BEGIN Task input
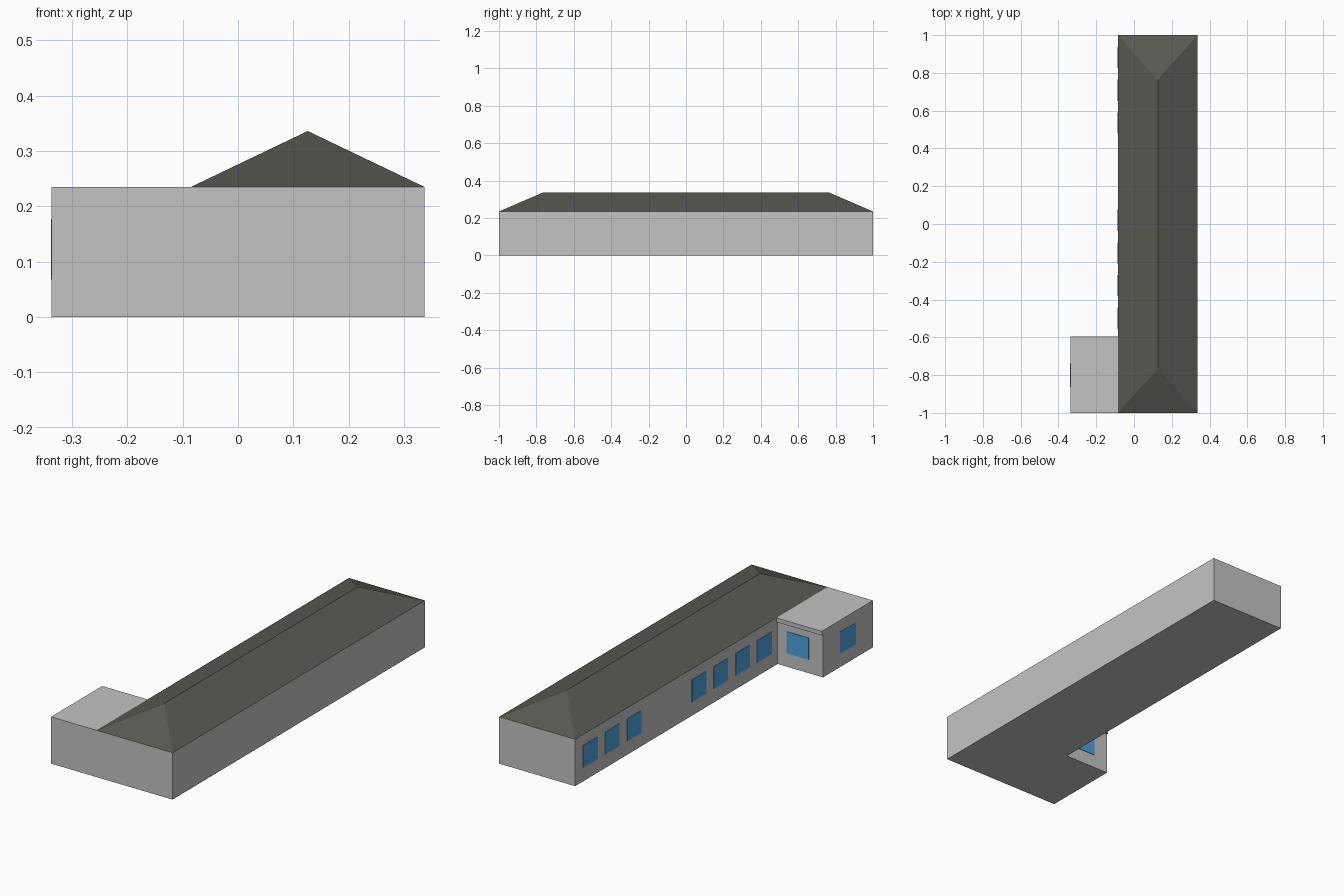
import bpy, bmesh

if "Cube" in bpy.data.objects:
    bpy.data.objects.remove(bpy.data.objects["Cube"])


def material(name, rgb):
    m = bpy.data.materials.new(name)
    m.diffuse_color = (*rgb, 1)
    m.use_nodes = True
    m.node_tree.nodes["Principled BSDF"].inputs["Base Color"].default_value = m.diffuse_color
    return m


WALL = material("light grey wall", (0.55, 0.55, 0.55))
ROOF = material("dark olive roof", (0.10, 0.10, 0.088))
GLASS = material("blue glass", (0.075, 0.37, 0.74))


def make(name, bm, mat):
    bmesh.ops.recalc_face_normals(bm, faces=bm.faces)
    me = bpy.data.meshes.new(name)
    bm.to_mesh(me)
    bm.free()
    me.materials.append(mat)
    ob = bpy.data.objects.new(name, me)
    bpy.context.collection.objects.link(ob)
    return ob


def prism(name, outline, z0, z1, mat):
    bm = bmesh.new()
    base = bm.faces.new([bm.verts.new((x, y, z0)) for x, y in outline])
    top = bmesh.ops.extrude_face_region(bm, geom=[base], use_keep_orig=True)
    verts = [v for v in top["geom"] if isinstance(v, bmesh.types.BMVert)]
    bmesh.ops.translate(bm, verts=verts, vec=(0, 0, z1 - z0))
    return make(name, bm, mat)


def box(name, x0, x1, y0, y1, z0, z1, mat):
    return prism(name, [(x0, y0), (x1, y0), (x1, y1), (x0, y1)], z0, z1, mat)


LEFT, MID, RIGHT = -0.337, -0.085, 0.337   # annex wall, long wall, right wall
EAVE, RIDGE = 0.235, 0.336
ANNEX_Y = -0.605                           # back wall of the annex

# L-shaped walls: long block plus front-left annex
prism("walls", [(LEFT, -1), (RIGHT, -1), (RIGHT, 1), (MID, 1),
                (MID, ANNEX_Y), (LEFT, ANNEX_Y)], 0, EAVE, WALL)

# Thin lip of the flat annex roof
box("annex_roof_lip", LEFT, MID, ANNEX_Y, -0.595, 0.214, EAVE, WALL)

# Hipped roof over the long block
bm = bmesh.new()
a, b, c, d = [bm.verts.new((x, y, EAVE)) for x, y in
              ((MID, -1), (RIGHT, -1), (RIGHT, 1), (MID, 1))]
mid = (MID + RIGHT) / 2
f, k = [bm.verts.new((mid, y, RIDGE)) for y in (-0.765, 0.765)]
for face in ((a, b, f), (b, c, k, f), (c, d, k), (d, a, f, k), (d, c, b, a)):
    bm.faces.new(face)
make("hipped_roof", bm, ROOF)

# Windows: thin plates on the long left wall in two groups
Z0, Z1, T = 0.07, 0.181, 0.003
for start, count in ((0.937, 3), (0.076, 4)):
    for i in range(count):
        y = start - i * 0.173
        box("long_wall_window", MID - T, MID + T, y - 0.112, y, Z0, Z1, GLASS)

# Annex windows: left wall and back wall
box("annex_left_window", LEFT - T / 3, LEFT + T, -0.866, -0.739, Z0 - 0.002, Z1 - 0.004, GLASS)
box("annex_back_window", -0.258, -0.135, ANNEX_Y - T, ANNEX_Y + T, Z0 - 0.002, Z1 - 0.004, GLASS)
END Task input
**Your goal**
Gather each line in the entries above where the string "walls" is found.

**Output for this task**
# L-shaped walls: long block plus front-left annex
prism("walls", [(LEFT, -1), (RIGHT, -1), (RIGHT, 1), (MID, 1),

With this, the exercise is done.